Because I was raised in a traditional fishing community and went to fish as a child, I often took for granted what others consider magical. But there was one such phenomenon is what we call locally “Fire in the water”, that never lost its appeal. And although it was something which was beautiful, fishermen tended not to be happy about it. As I heard one man describe it “It might be good for the soul, but it’s bad for the pocket”
I always associated Fire in the water with dirt in the water and generally settled and warm weather. When it occured in the night time, its basically as if any agitation in the river creates a natural light source. Nets stood out, a fish in a net coming towards the boat could be seen from several yards away and as a boat traveled through the water, the waves tumbling off the bow, or the propeller wash, glow with this mysterious light.
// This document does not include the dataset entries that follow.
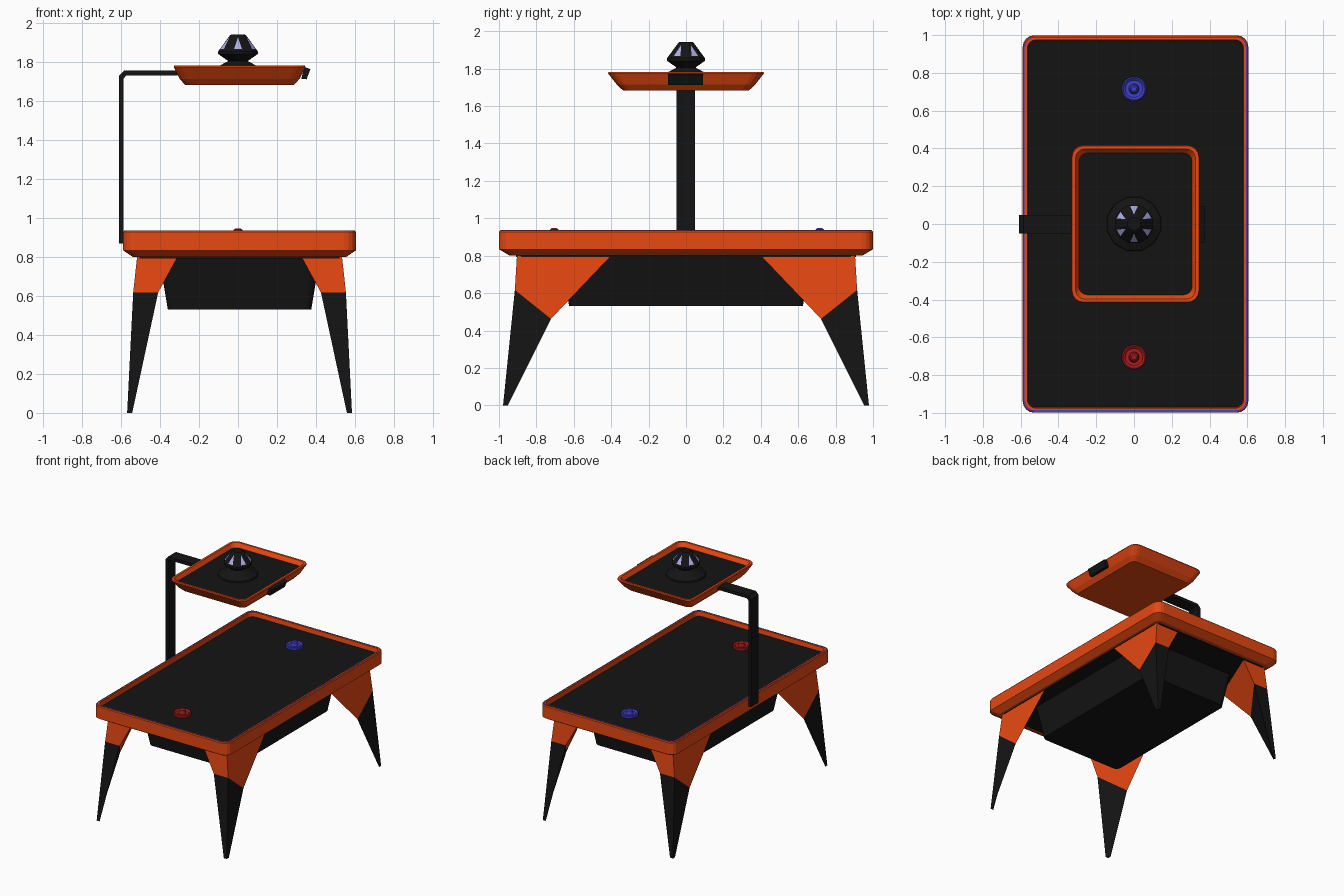
import bpy, bmesh
from math import cos, sin, pi

if "Cube" in bpy.data.objects:
    bpy.data.objects.remove(bpy.data.objects["Cube"])

def material(name, rgb):
    m = bpy.data.materials.new(name)
    m.diffuse_color = (*rgb, 1)
    m.use_nodes = True
    m.node_tree.nodes["Principled BSDF"].inputs["Base Color"].default_value = m.diffuse_color
    return m

ORANGE = material("orange", (0.80, 0.065, 0.006))
BLACK = material("black", (0.007, 0.007, 0.007))
BLUE = material("blue", (0.05, 0.05, 0.60))
RED = material("red", (0.40, 0.012, 0.012))
GLOW = material("glow", (0.42, 0.42, 0.85))
CX = 0.008   # the table is slightly off centre because of the post

def finish(name, bm, mats, fix=True):
    if fix:
        bmesh.ops.recalc_face_normals(bm, faces=bm.faces)
    me = bpy.data.meshes.new(name)
    bm.to_mesh(me)
    bm.free()
    for m in mats:
        me.materials.append(m)
    ob = bpy.data.objects.new(name, me)
    bpy.context.collection.objects.link(ob)
    return ob

def rounded(hx, hy, r, z, n=4):
    """Rounded rectangle outline."""
    pts = []
    for k, (sx, sy) in enumerate([(1, 1), (-1, 1), (-1, -1), (1, -1)]):
        for i in range(n + 1):
            a = (k + i / n) * pi / 2
            pts.append((CX + sx * (hx - r) + r * cos(a), sy * (hy - r) + r * sin(a), z))
    return pts

def circle(r, z, n, c=(0, 0), turn=0):
    return [(c[0] + r * cos(2 * pi * i / n + turn), c[1] + r * sin(2 * pi * i / n + turn), z)
            for i in range(n)]

def loft(name, loops, mats, bands=None, closed=False):
    """Skin outlines; bands gives a material index per band, plus bottom and top caps last."""
    bm = bmesh.new()
    rows = [[bm.verts.new(p) for p in loop] for loop in loops]
    n = len(rows[0])
    pairs = list(zip(rows, rows[1:])) + ([(rows[-1], rows[0])] if closed else [])
    bands = bands or [0] * (len(pairs) + 2)
    for (a, b), mi in zip(pairs, bands):
        for i in range(n):
            j = (i + 1) % n
            bm.faces.new((a[i], a[j], b[j], b[i])).material_index = mi
    if not closed:
        bm.faces.new(rows[0]).material_index = bands[-2]
        bm.faces.new(rows[-1]).material_index = bands[-1]
    return finish(name, bm, mats)

def side_extrusion(name, xz, y0, y1, mat):
    return loft(name, [[(x, y, z) for x, z in xz] for y in (y0, y1)], [mat])

# Table top: chamfered orange rim around a sunken black playfield
loft("table_top", [rounded(.547, .942, .04, .80), rounded(.597, .999, .06, .834),
                   rounded(.597, .999, .06, .928), rounded(.592, .994, .055, .935),
                   rounded(.573, .975, .045, .935), rounded(.568, .970, .04, .90)],
     [ORANGE, BLACK], [0, 0, 0, 0, 0, 0, 1])
loft("rim_light_strip", [rounded(.589, .991, .053, .933), rounded(.589, .991, .053, .937),
                         rounded(.584, .986, .05, .937), rounded(.584, .986, .05, .933)],
     [BLUE], closed=True)

# Underside panel and tapered machine housing
loft("underside_panel", [rounded(.527, .91, .03, .792), rounded(.527, .91, .03, .802)], [BLACK])
loft("housing", [rounded(.368, .625, .04, .53), rounded(.412, .67, .05, .795)], [BLACK])

# Legs: triangular brackets with tapering feet, mirrored to four corners
bracket_top = [(.526, .904, .80), (.318, .904, .80), (.526, .40, .80)]
bracket_low = [(.546, .915, .617), (.418, .915, .617), (.546, .722, .462)]
foot = [(.577, .978, 0), (.551, .978, 0), (.577, .952, 0)]
for sx, xn in ((1, "right"), (-1, "left")):
    for sy, yn in ((-1, "front"), (1, "back")):
        place = lambda loop: [(CX + sx * x, sy * y, z) for x, y, z in loop]
        loft(f"{yn}_{xn}_bracket", [place(bracket_top), place(bracket_low)], [ORANGE])
        loft(f"{yn}_{xn}_leg", [place(bracket_low), place(foot)], [BLACK])

# Bent post carrying the overhead tray
side_extrusion("overhead_post",
               [(-.61, .87), (-.61, 1.73), (-.585, 1.757), (-.31, 1.757), (-.31, 1.732),
                (-.575, 1.732), (-.587, 1.715), (-.587, .87)], -.05, .048, BLACK)
side_extrusion("tray_clip", [(.325, 1.715), (.352, 1.712), (.372, 1.765), (.34, 1.775)],
               -.097, .092, BLACK)

# Overhead tray
loft("overhead_tray", [rounded(.278, .335, .04, 1.682), rounded(.308, .370, .05, 1.715),
                       rounded(.338, .417, .06, 1.775), rounded(.335, .414, .06, 1.783),
                       rounded(.318, .397, .05, 1.783), rounded(.300, .375, .045, 1.752)],
     [ORANGE, BLACK], [0, 0, 0, 0, 0, 0, 1])

# Faceted lamp with six glowing triangular windows
profile = [(.148, 1.75), (.145, 1.762), (.088, 1.787), (.052, 1.806), (.105, 1.842),
           (.105, 1.856), (.045, 1.935), (.036, 1.943)]
loft("lamp", [circle(r, z, 12, turn=pi / 12) for r, z in profile], [BLACK])
bm = bmesh.new()
for k in range(6):
    a = pi / 6 + k * pi / 3
    def on_cone(z, side):
        r = (.105 - .06 * (z - 1.856) / .079) * cos(pi / 12) + .002
        return bm.verts.new((r * cos(a) - side * sin(a), r * sin(a) + side * cos(a), z))
    bm.faces.new((on_cone(1.868, -.02), on_cone(1.868, .02), on_cone(1.928, 0)))
finish("lamp_windows", bm, [GLOW], fix=False)

# Strikers on the playfield
striker = [(.064, .90), (.065, .917), (.058, .922), (.046, .912), (.028, .912),
           (.022, .930), (.022, .940), (.013, .947)]
for name, y, mat in (("red_striker", -.705, RED), ("blue_striker", .715, BLUE)):
    ob = loft(name, [circle(r, z, 24, (0, y)) for r, z in striker], [mat])
    bpy.context.view_layer.objects.active = ob
    ob.select_set(True)
    bpy.ops.object.shade_smooth_by_angle()
    ob.select_set(False)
I have to admit that I he first time I saw it I thought it was magic, and I can clearly remember hanging over the bow of the punt, allowing the bow wave with this watery starlight wash through my hands. The most amazing example I can think of was seeing a strong ebb tide wash over a fishing weir and between the poles and the submerged net, the whole scene was over 100 yards in length. But as I depended more and more on fishing it became a bit of a drag. Fire in the water meant the fish could clearly see the nets from a long way off floating through the running tide. The only opportunity however was when the river slowed and then finally stopped on the low or high waters. If there was fire in the water the punts tended to haul up their nets and go home after the tide began to run again.
Fire in the water is actually a natural phenomenon caused by phytoplankton which floated in the river at times and which emit a bright blue light after they become agitated. This agitation could be caused by waves, walking along the shoreline, punts travelling through the water, or worse when it came to fishing by drifting nets.
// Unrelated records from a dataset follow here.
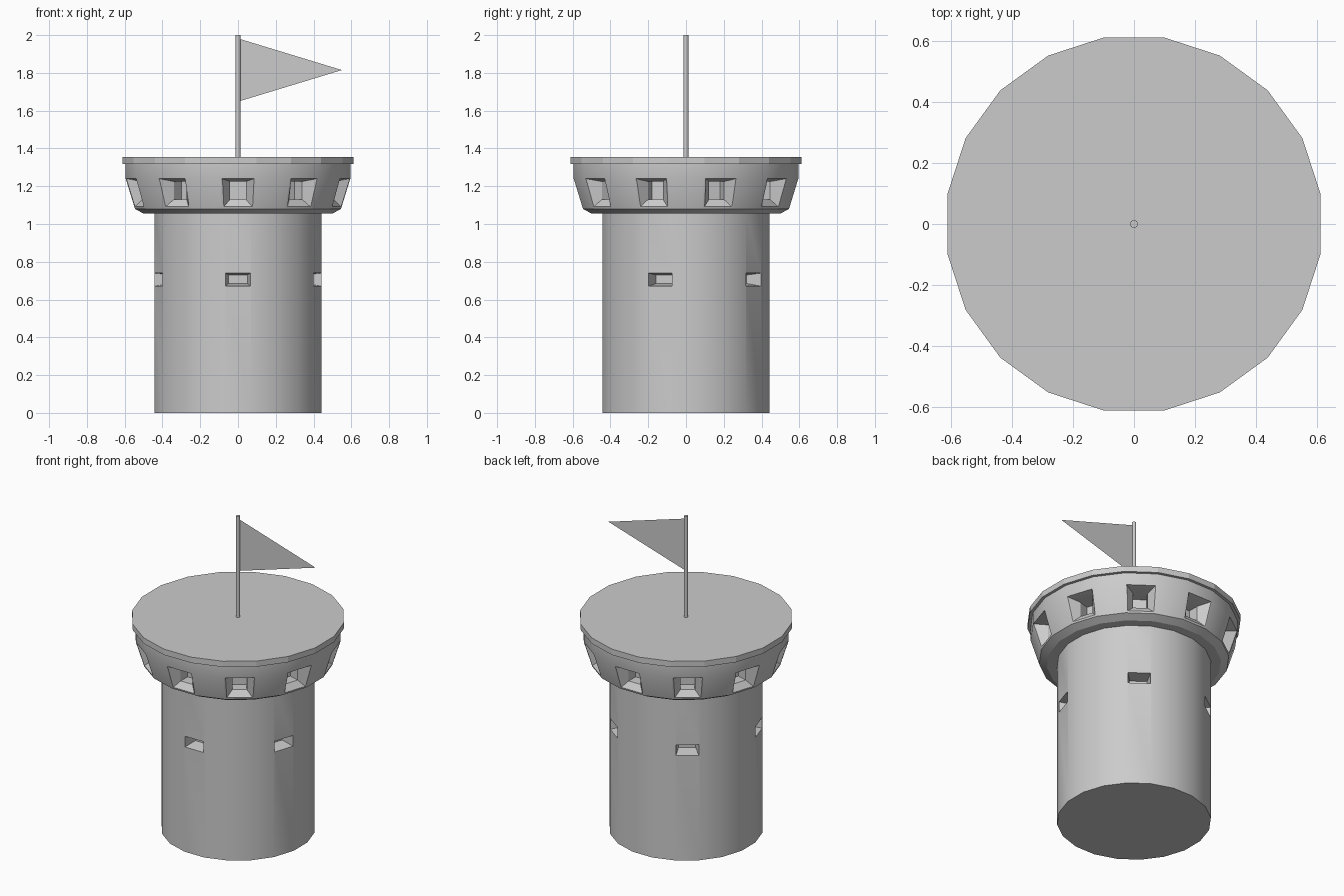
import bpy, bmesh
from math import sin, cos, pi, radians

if "Cube" in bpy.data.objects:
    bpy.data.objects.remove(bpy.data.objects["Cube"])

SIDES = 20


def finish(name, bm):
    bmesh.ops.recalc_face_normals(bm, faces=bm.faces)
    me = bpy.data.meshes.new(name)
    bm.to_mesh(me)
    bm.free()
    ob = bpy.data.objects.new(name, me)
    bpy.context.collection.objects.link(ob)
    return ob


def select(ob):
    bpy.ops.object.select_all(action='DESELECT')
    ob.select_set(True)
    bpy.context.view_layer.objects.active = ob


def smooth(ob, angle):
    select(ob)
    bpy.ops.object.shade_smooth_by_angle(angle=radians(angle))


def bridge(bm, rings):
    """Closed solid through a list of vertex loops."""
    n = len(rings[0])
    for a, b in zip(rings, rings[1:]):
        for i in range(n):
            j = (i + 1) % n
            bm.faces.new((a[i], a[j], b[j], b[i]))
    bm.faces.new(rings[0])
    bm.faces.new(rings[-1])


def lathe(name, profile, n=SIDES):
    bm = bmesh.new()
    bridge(bm, [[bm.verts.new((r * cos(2 * pi * (i + .5) / n),
                               r * sin(2 * pi * (i + .5) / n), z))
                 for i in range(n)] for r, z in profile])
    return finish(name, bm)


def cut_openings(target, count, sections):
    """Radial pockets; each section = ((dist, z, half width) bottom, same for top)."""
    bm = bmesh.new()
    for k in range(count):
        a = -pi / 2 + 2 * pi * k / count
        rings = []
        for (d0, z0, w0), (d1, z1, w1) in sections:
            pts = ((d0, -w0, z0), (d0, w0, z0), (d1, w1, z1), (d1, -w1, z1))
            rings.append([bm.verts.new((d * cos(a) - s * sin(a),
                                        d * sin(a) + s * cos(a), z))
                          for d, s, z in pts])
        bridge(bm, rings)
    cutter = finish(target.name + "_cutter", bm)
    cutter.hide_render = True
    mod = target.modifiers.new("openings", 'BOOLEAN')
    mod.operation = 'DIFFERENCE'
    mod.solver = 'EXACT'
    mod.object = cutter
    select(target)
    bpy.ops.object.modifier_apply(modifier=mod.name)
    bpy.data.objects.remove(cutter, do_unlink=True)


# tower shaft with five slit windows
shaft = lathe("tower_shaft", [(.4475, 0), (.4475, 1.08)])
cut_openings(shaft, 5, [((.46, .668, .07), (.46, .742, .07)),
                        ((.36, .685, .05), (.36, .73, .05))])
smooth(shaft, 30)

# overhanging gallery with ten splayed embrasures
gallery = lathe("gallery", [(.506, 1.055), (.552, 1.08), (.602, 1.24), (.602, 1.325)])
cut_openings(gallery, 10, [((.556, 1.082, .083), (.605, 1.242, .091)),
                           ((.52, 1.13, .042), (.52, 1.225, .042)),
                           ((.45, 1.13, .042), (.45, 1.225, .042))])
smooth(gallery, 25)

# flat roof slab
roof = lathe("roof_slab", [(.62, 1.318), (.62, 1.355)])

# flag pole
pole = lathe("flag_pole", [(.013, 1.35), (.013, 2.0)], 12)
smooth(pole, 40)

# triangular pennant
bm = bmesh.new()
bm.faces.new([bm.verts.new(p) for p in ((.008, 0, 1.65), (.55, 0, 1.815), (.008, 0, 1.98))])
finish("pennant", bm)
Now the actual process which light up these phytoplankton is that they have channels to allow protons to pass through their bodies. Any movement cause protons to stir, creating electrical pulses, which trigger chemical reactions. These reactions, in turn, activate a protein called luciferase, which creates the blue light. Another name for it is Bioluminescence.
The process can be seen from the shore line too, waves passing over rocks or seaweed is a likely spot, even the tide running over a rope or a buoy. And apparently it is now becoming a tourist draw. People who have never seen the phenomenon are travelling the world in an effort to witness it. There are top destinations, people who are marketing this in Ireland, and websites dedicated to its research. U tube has a few vids too such as this: https://www.youtube.com/watch?v=qlTCB_p3slY
Although in the past, that comment we started with about this being bad for your pocket may have been true, perhaps in the current climate it might actually be the reverse? If anyone knows of any local person using this as a tourism stream you might let me know. Id like to link it in to the story.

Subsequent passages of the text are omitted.